Extent of Fact-Finding: Deference as to Admissibility of Raw Facts 4.3.
Inference Deference 4.4. International Obligations Providing a Standard of
Deference 4.4.1. Allowing States Discretion in Applying an International
Obligation 4.4.2. Determining the Content of an International Obligation via
Domestic Law 4.5. General Concepts of Deference in General Public
International Law 4.5.1. The Reserved Domain of Domestic Jurisdiction 4.5.2.
The Margin of Appreciation 4.6. The WTO Standard of Review 4.6.1. Introduction
to the Standard of Review 188.8.131.52. The Standard of Review of WTO Law 184.108.40.206.
The Standard of Review of Facts 4.7. Concluding Remarks Chapter 5
Introduction to the Concept of Legislative Characterization 5.1. What is
Characterization? 5.2. Three Types of Characterization Chapter 6
Substantive Deference: Factor Characterization 6.1. Introduction 6.2. The
Concept of Factor Characterization 6.3. Factor Characterization in the WTO
6.4. Deference and Factor Characterization in the WTO 6.4.1. Standards and
Deference 6.4.2. Legal and Practical Operations and Deference 6.4.3.
Legislative Purpose and Deference 6.5. Concluding Remarks Chapter 7
Substantive Deference: Proportionality Characterization 7.1. Introduction
7.2. The Concept of Proportionality Characterization 7.3. Proportionality in
the WTO 7.3.1. Balance Analysis: The Right Policy Mix 7.3.2. Effectiveness
Analysis: Causation 7.3.3. Optimality Analysis: Reasonably Available
Alternatives 7.4. Deference and Proportionality Characterization in the WTO
7.4.1. Deference and Balance 7.4.2. Deference and Effectiveness 7.4.3.
Deference and Optimality 220.127.116.11. Incapacity 18.104.22.168. Costs and Resources
22.214.171.124. The ALOP 7.5. Concluding Remarks Chapter 8 Substantive Deference:
Certainty Characterization 8.1. Introduction 8.2. The Concept of Certainty
8.2.1. The German Bestimmtheitsgebot 8.2.2. The Requirement for Certainty
Applied by theECtHR 8.3. Certainty in the WTO 8.3.1. The
Mandatory/Discretionary Distinction and Its Recent Decline 8.3.2. Certainty in
WTO Law Today: The Importance of the Legislative Environment and the Two-Stage
Approach 126.96.36.199. Consistency of Legislation on Its Face 188.8.131.52. WTO
Obligations That Prohibit Ambiguity 184.108.40.206. WTO Obligations That Allow
Ambiguity: The Legislative Environment in Curing Prima Facie Inconsistency or
Making Prima Facie Ambiguity into Inconsistency 8.4. Deference and Certainty
Characterization in the WTO 8.4.1. Deference When the Legislative Environment
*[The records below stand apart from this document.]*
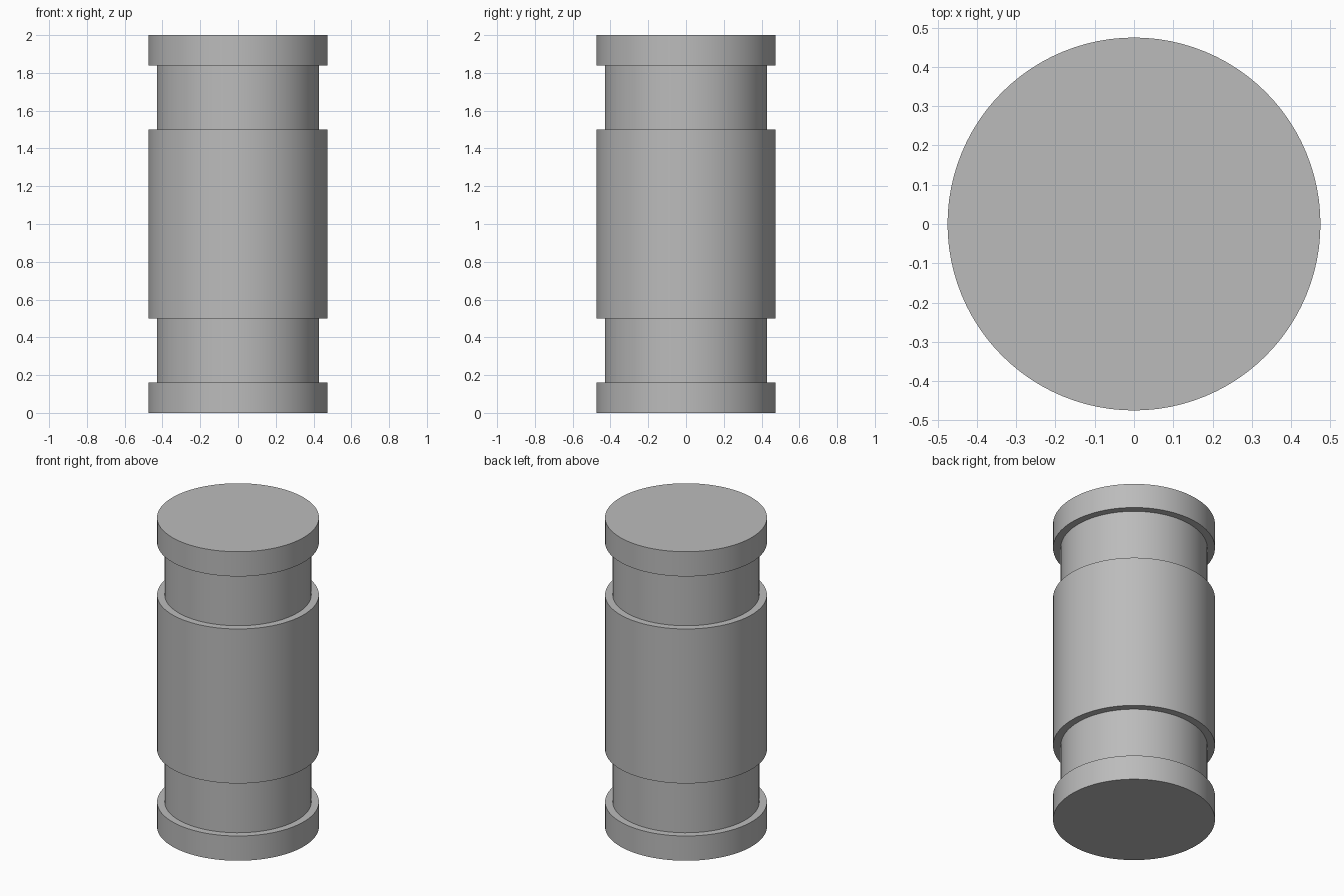
import bpy
import bmesh
import math

if "Cube" in bpy.data.objects:
    bpy.data.objects.remove(bpy.data.objects["Cube"], do_unlink=True)

SEGMENTS = 96
RIM, GROOVE = 0.475, 0.43
FLANGE, SHOULDER, HEIGHT = 0.16, 0.5, 2.0

# Plain grey metal
grey = bpy.data.materials.new("grey_metal")
grey.use_nodes = True
colour = (0.5, 0.5, 0.5, 1)
grey.diffuse_color = colour
grey.node_tree.nodes["Principled BSDF"].inputs["Base Color"].default_value = colour

# Half profile from the bottom centre to mid height, mirrored for the top
lower = [(0, 0), (RIM, 0), (RIM, FLANGE), (GROOVE, FLANGE),
         (GROOVE, SHOULDER), (RIM, SHOULDER)]
profile = lower + [(r, HEIGHT - z) for r, z in reversed(lower)]

# Turned body: rings joined by walls, closed with flat caps
bm = bmesh.new()
rings = []
for r, z in profile[1:-1]:
    rings.append([bm.verts.new((r * math.cos(a), r * math.sin(a), z))
                  for a in (math.tau * i / SEGMENTS for i in range(SEGMENTS))])
for low, high in zip(rings, rings[1:]):
    for i in range(SEGMENTS):
        j = (i + 1) % SEGMENTS
        bm.faces.new((low[i], low[j], high[j], high[i]))
bm.faces.new(rings[0][::-1])
bm.faces.new(rings[-1])
bmesh.ops.recalc_face_normals(bm, faces=bm.faces)

mesh = bpy.data.meshes.new("grooved_cylinder")
bm.to_mesh(mesh)
bm.free()
mesh.materials.append(grey)
body = bpy.data.objects.new("grooved_cylinder", mesh)
bpy.context.collection.objects.link(body)

# Smooth walls with crisp steps
bpy.ops.object.select_all(action="DESELECT")
body.select_set(True)
bpy.context.view_layer.objects.active = body
bpy.ops.object.shade_smooth_by_angle(angle=math.radians(30))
Is Used to Defend against Inconsistency 8.4.2. Deference When Legislative
Environment Is Used to Convert Ambiguity into Inconsistency 8.5. Concluding
Remarks Chapter 9 Concluding Comments. Bibliography. Table of WTO